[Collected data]
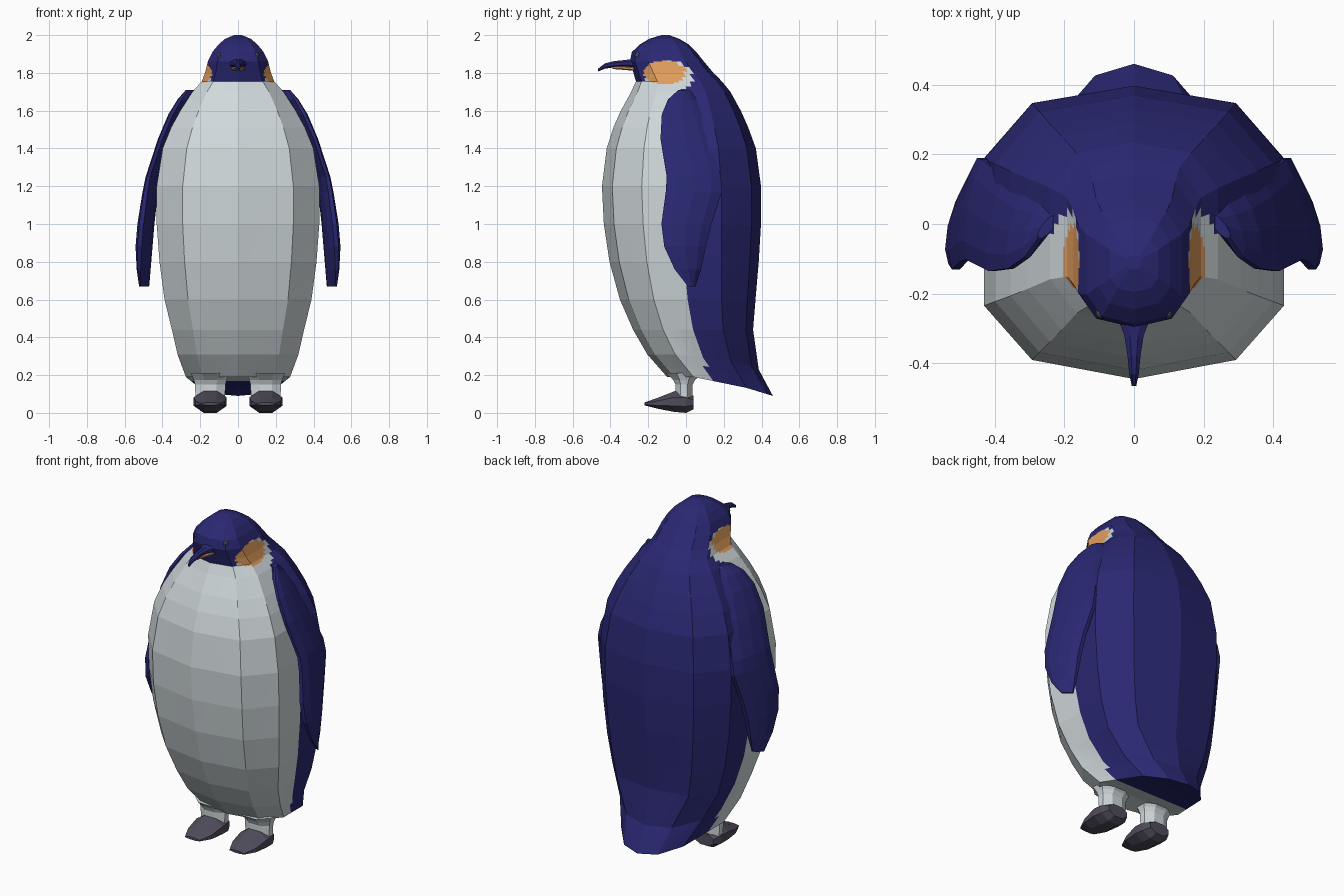
import bpy, bmesh, math
from mathutils import Vector

if "Cube" in bpy.data.objects:
    bpy.data.objects.remove(bpy.data.objects["Cube"])


def mat(name, rgb):
    m = bpy.data.materials.new(name)
    m.diffuse_color = (*rgb, 1)
    m.use_nodes = True
    m.node_tree.nodes["Principled BSDF"].inputs["Base Color"].default_value = m.diffuse_color
    return m


navy = mat("navy", (0.023, 0.021, 0.17))
white = mat("belly_white", (0.63, 0.69, 0.71))
orange = mat("orange", (0.76, 0.34, 0.11))
grey = mat("foot_grey", (0.08, 0.073, 0.105))
eye_grey = mat("eye_grey", (0.07, 0.07, 0.08))


def finish(bm, name, mats):
    bmesh.ops.recalc_face_normals(bm, faces=bm.faces[:])
    me = bpy.data.meshes.new(name)
    bm.to_mesh(me)
    bm.free()
    for m in mats:
        me.materials.append(m)
    ob = bpy.data.objects.new(name, me)
    bpy.context.collection.objects.link(ob)
    return ob


def loft(rings, caps=True):
    """Skin a list of closed rings with quads."""
    bm = bmesh.new()
    vs = [[bm.verts.new(p) for p in r] for r in rings]
    n = len(vs[0])
    for a, b in zip(vs, vs[1:]):
        for i in range(n):
            bm.faces.new((a[i], a[(i + 1) % n], b[(i + 1) % n], b[i]))
    if caps:
        bm.faces.new(vs[0])
        bm.faces.new(vs[-1])
    return bm, vs


def oval(n, f):
    return [f(math.cos(2 * math.pi * (i + .5) / n), math.sin(2 * math.pi * (i + .5) / n))
            for i in range(n)]


def lerp(table, z):
    for (z0, v0), (z1, v1) in zip(table, table[1:]):
        if z <= z1:
            return v0 + (v1 - v0) * max(0, (z - z0) / (z1 - z0))
    return table[-1][1]


# Body and head: ten-sided rings (z, front y, back y, half width, tail drop)
half = [(0, -1), (.67, -.87), (.985, -.5), (.985, .5), (.67, .88), (0, 1)]
section = half + [(-x, y) for x, y in half[4:0:-1]]
rows = [(.19, -.10, .46, .28, .10), (.31, -.205, .385, .325, .08),
        (.44, -.28, .355, .355, 0), (.6, -.35, .368, .395, 0),
        (.8, -.405, .385, .422, 0), (1.0, -.435, .397, .437, 0),
        (1.2, -.445, .397, .437, 0), (1.4, -.42, .37, .405, 0),
        (1.51, -.385, .33, .36, 0), (1.6, -.345, .29, .31, 0),
        (1.7, -.29, .235, .245, 0), (1.755, -.265, .19, .195, 0),
        (1.8, -.278, .145, .177, 0), (1.86, -.297, .095, .162, 0),
        (1.91, -.287, .055, .138, 0), (1.95, -.245, .015, .105, 0),
        (1.98, -.195, -.035, .07, 0), (2.0, -.13, -.09, .02, 0)]


def body_ring(z, f, b, w, drop):
    ring = []
    for u, v in section:
        y = (f + b) / 2 + v * (b - f) / 2
        t = max(0, (y - .13) / (b - .13)) if drop else 0
        ring.append((u * w * (1 - 4.5 * drop * t), y, z - drop * t))
    return ring


bm, vs = loft([body_ring(*r) for r in rows], caps=False)
for r in (vs[0], vs[-1]):
    bm.faces.new((r[0], r[1], r[9]))
    bm.faces.new((r[4], r[5], r[6]))
    for i in (1, 2, 3):
        bm.faces.new((r[i], r[i + 1], r[9 - i], r[10 - i]))
bmesh.ops.subdivide_edges(bm, edges=bm.edges[:], cuts=7, use_grid_fill=True)

# Plumage: dark back and hood, pale belly, orange cheek patch
edge = [(.19, .13), (.3, .08), (.4, .045), (.5, .02), (.65, 0), (1.6, -.02), (1.7, -.03),
        (1.735, .02), (1.77, .04), (1.82, .02), (1.855, -.03), (1.875, -.12)]
for f in bm.faces:
    x, y, z = f.calc_center_median()
    cheek = ((y + .115) / .11) ** 2 + ((z - 1.802) / .062) ** 2 < 1 and abs(x) > .1
    hood = z > 1.755 and (y < -.215 or z > 1.875 or (y < -.1 and z > 1.81))
    if cheek:
        f.material_index = 2
    elif hood or y > lerp(edge, z):
        f.material_index = 0
    else:
        f.material_index = 1
finish(bm, "body", [navy, white, orange])

# Beak: rings (y, z, half width, half height)
for name, m, rs in (
    ("upper_beak", navy, [(-.26, 1.848, .055, .03), (-.32, 1.85, .03, .02),
                          (-.38, 1.846, .02, .018), (-.43, 1.836, .015, .015),
                          (-.465, 1.815, .007, .008)]),
    ("lower_beak", orange, [(-.25, 1.822, .045, .014), (-.33, 1.826, .025, .011),
                            (-.39, 1.828, .012, .008)])):
    bm, _ = loft([oval(8, lambda c, s: (w * c, y, z + h * s)) for y, z, w, h in rs])
    finish(bm, name, [m])

# Flipper rings (z, front y, back y, outer x, thickness)
flip = [(1.71, -.04, .03, .265, .04), (1.66, -.095, .055, .31, .055),
        (1.58, -.128, .085, .36, .06), (1.45, -.135, .13, .415, .06),
        (1.25, -.102, .185, .48, .06), (1.17, -.107, .19, .497, .065),
        (1.0, -.13, .135, .525, .075), (.88, -.115, .105, .535, .075),
        (.76, -.06, .08, .527, .055), (.67, .01, .05, .507, .02)]
# Foot rings (y, bottom z, top z, half width)
foot = [(-.22, .04, .055, .05), (-.15, .022, .08, .08), (-.06, .005, .115, .09),
        (0, 0, .115, .085), (.04, .02, .09, .065)]
# Leg rings (z, half width, half depth)
leg = [(.06, .08, .045), (.15, .083, .047), (.175, .09, .06), (.21, .105, .1)]

for side, sx in (("right", 1), ("left", -1)):
    bm, _ = loft([oval(10, lambda c, s: (
        sx * (xo - t / 2 + s * t / 2 - c * .025),
        (yf + yb) / 2 + c * (yb - yf) / 1.9, z)) for z, yf, yb, xo, t in flip])
    finish(bm, side + "_flipper", [navy])

    bm, _ = loft([oval(8, lambda c, s: (
        sx * .147 + w * c * 1.05, y, (b + t) / 2 + s * (t - b) / 1.85)) for y, b, t, w in foot])
    finish(bm, side + "_foot", [grey])

    bm, _ = loft([oval(8, lambda c, s: (sx * .147 + w * c * 1.05, -.01 + d * s * 1.05, z))
                  for z, w, d in leg])
    finish(bm, side + "_leg", [white])

    bm = bmesh.new()
    bmesh.ops.create_icosphere(bm, subdivisions=2, radius=.017)
    for v in bm.verts:
        v.co = Vector((v.co.x * .7 + sx * .098, v.co.y - .255, v.co.z + 1.893))
    finish(bm, side + "_eye", [eye_grey])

**EXERCISE REQUIREMENTS:** Please output each line above exactly and omit all images.

**ANSWER TO THIS PROBLEM:**
import bpy, bmesh, math
from mathutils import Vector

if "Cube" in bpy.data.objects:
    bpy.data.objects.remove(bpy.data.objects["Cube"])


def mat(name, rgb):
    m = bpy.data.materials.new(name)
    m.diffuse_color = (*rgb, 1)
    m.use_nodes = True
    m.node_tree.nodes["Principled BSDF"].inputs["Base Color"].default_value = m.diffuse_color
    return m


navy = mat("navy", (0.023, 0.021, 0.17))
white = mat("belly_white", (0.63, 0.69, 0.71))
orange = mat("orange", (0.76, 0.34, 0.11))
grey = mat("foot_grey", (0.08, 0.073, 0.105))
eye_grey = mat("eye_grey", (0.07, 0.07, 0.08))


def finish(bm, name, mats):
    bmesh.ops.recalc_face_normals(bm, faces=bm.faces[:])
    me = bpy.data.meshes.new(name)
    bm.to_mesh(me)
    bm.free()
    for m in mats:
        me.materials.append(m)
    ob = bpy.data.objects.new(name, me)
    bpy.context.collection.objects.link(ob)
    return ob


def loft(rings, caps=True):
    """Skin a list of closed rings with quads."""
    bm = bmesh.new()
    vs = [[bm.verts.new(p) for p in r] for r in rings]
    n = len(vs[0])
    for a, b in zip(vs, vs[1:]):
        for i in range(n):
            bm.faces.new((a[i], a[(i + 1) % n], b[(i + 1) % n], b[i]))
    if caps:
        bm.faces.new(vs[0])
        bm.faces.new(vs[-1])
    return bm, vs


def oval(n, f):
    return [f(math.cos(2 * math.pi * (i + .5) / n), math.sin(2 * math.pi * (i + .5) / n))
            for i in range(n)]


def lerp(table, z):
    for (z0, v0), (z1, v1) in zip(table, table[1:]):
        if z <= z1:
            return v0 + (v1 - v0) * max(0, (z - z0) / (z1 - z0))
    return table[-1][1]


# Body and head: ten-sided rings (z, front y, back y, half width, tail drop)
half = [(0, -1), (.67, -.87), (.985, -.5), (.985, .5), (.67, .88), (0, 1)]
section = half + [(-x, y) for x, y in half[4:0:-1]]
rows = [(.19, -.10, .46, .28, .10), (.31, -.205, .385, .325, .08),
        (.44, -.28, .355, .355, 0), (.6, -.35, .368, .395, 0),
        (.8, -.405, .385, .422, 0), (1.0, -.435, .397, .437, 0),
        (1.2, -.445, .397, .437, 0), (1.4, -.42, .37, .405, 0),
        (1.51, -.385, .33, .36, 0), (1.6, -.345, .29, .31, 0),
        (1.7, -.29, .235, .245, 0), (1.755, -.265, .19, .195, 0),
        (1.8, -.278, .145, .177, 0), (1.86, -.297, .095, .162, 0),
        (1.91, -.287, .055, .138, 0), (1.95, -.245, .015, .105, 0),
        (1.98, -.195, -.035, .07, 0), (2.0, -.13, -.09, .02, 0)]


def body_ring(z, f, b, w, drop):
    ring = []
    for u, v in section:
        y = (f + b) / 2 + v * (b - f) / 2
        t = max(0, (y - .13) / (b - .13)) if drop else 0
        ring.append((u * w * (1 - 4.5 * drop * t), y, z - drop * t))
    return ring


bm, vs = loft([body_ring(*r) for r in rows], caps=False)
for r in (vs[0], vs[-1]):
    bm.faces.new((r[0], r[1], r[9]))
    bm.faces.new((r[4], r[5], r[6]))
    for i in (1, 2, 3):
        bm.faces.new((r[i], r[i + 1], r[9 - i], r[10 - i]))
bmesh.ops.subdivide_edges(bm, edges=bm.edges[:], cuts=7, use_grid_fill=True)

# Plumage: dark back and hood, pale belly, orange cheek patch
edge = [(.19, .13), (.3, .08), (.4, .045), (.5, .02), (.65, 0), (1.6, -.02), (1.7, -.03),
        (1.735, .02), (1.77, .04), (1.82, .02), (1.855, -.03), (1.875, -.12)]
for f in bm.faces:
    x, y, z = f.calc_center_median()
    cheek = ((y + .115) / .11) ** 2 + ((z - 1.802) / .062) ** 2 < 1 and abs(x) > .1
    hood = z > 1.755 and (y < -.215 or z > 1.875 or (y < -.1 and z > 1.81))
    if cheek:
        f.material_index = 2
    elif hood or y > lerp(edge, z):
        f.material_index = 0
    else:
        f.material_index = 1
finish(bm, "body", [navy, white, orange])

# Beak: rings (y, z, half width, half height)
for name, m, rs in (
    ("upper_beak", navy, [(-.26, 1.848, .055, .03), (-.32, 1.85, .03, .02),
                          (-.38, 1.846, .02, .018), (-.43, 1.836, .015, .015),
                          (-.465, 1.815, .007, .008)]),
    ("lower_beak", orange, [(-.25, 1.822, .045, .014), (-.33, 1.826, .025, .011),
                            (-.39, 1.828, .012, .008)])):
    bm, _ = loft([oval(8, lambda c, s: (w * c, y, z + h * s)) for y, z, w, h in rs])
    finish(bm, name, [m])

# Flipper rings (z, front y, back y, outer x, thickness)
flip = [(1.71, -.04, .03, .265, .04), (1.66, -.095, .055, .31, .055),
        (1.58, -.128, .085, .36, .06), (1.45, -.135, .13, .415, .06),
        (1.25, -.102, .185, .48, .06), (1.17, -.107, .19, .497, .065),
        (1.0, -.13, .135, .525, .075), (.88, -.115, .105, .535, .075),
        (.76, -.06, .08, .527, .055), (.67, .01, .05, .507, .02)]
# Foot rings (y, bottom z, top z, half width)
foot = [(-.22, .04, .055, .05), (-.15, .022, .08, .08), (-.06, .005, .115, .09),
        (0, 0, .115, .085), (.04, .02, .09, .065)]
# Leg rings (z, half width, half depth)
leg = [(.06, .08, .045), (.15, .083, .047), (.175, .09, .06), (.21, .105, .1)]

for side, sx in (("right", 1), ("left", -1)):
    bm, _ = loft([oval(10, lambda c, s: (
        sx * (xo - t / 2 + s * t / 2 - c * .025),
        (yf + yb) / 2 + c * (yb - yf) / 1.9, z)) for z, yf, yb, xo, t in flip])
    finish(bm, side + "_flipper", [navy])

    bm, _ = loft([oval(8, lambda c, s: (
        sx * .147 + w * c * 1.05, y, (b + t) / 2 + s * (t - b) / 1.85)) for y, b, t, w in foot])
    finish(bm, side + "_foot", [grey])

    bm, _ = loft([oval(8, lambda c, s: (sx * .147 + w * c * 1.05, -.01 + d * s * 1.05, z))
                  for z, w, d in leg])
    finish(bm, side + "_leg", [white])

    bm = bmesh.new()
    bmesh.ops.create_icosphere(bm, subdivisions=2, radius=.017)
    for v in bm.verts:
        v.co = Vector((v.co.x * .7 + sx * .098, v.co.y - .255, v.co.z + 1.893))
    finish(bm, side + "_eye", [eye_grey])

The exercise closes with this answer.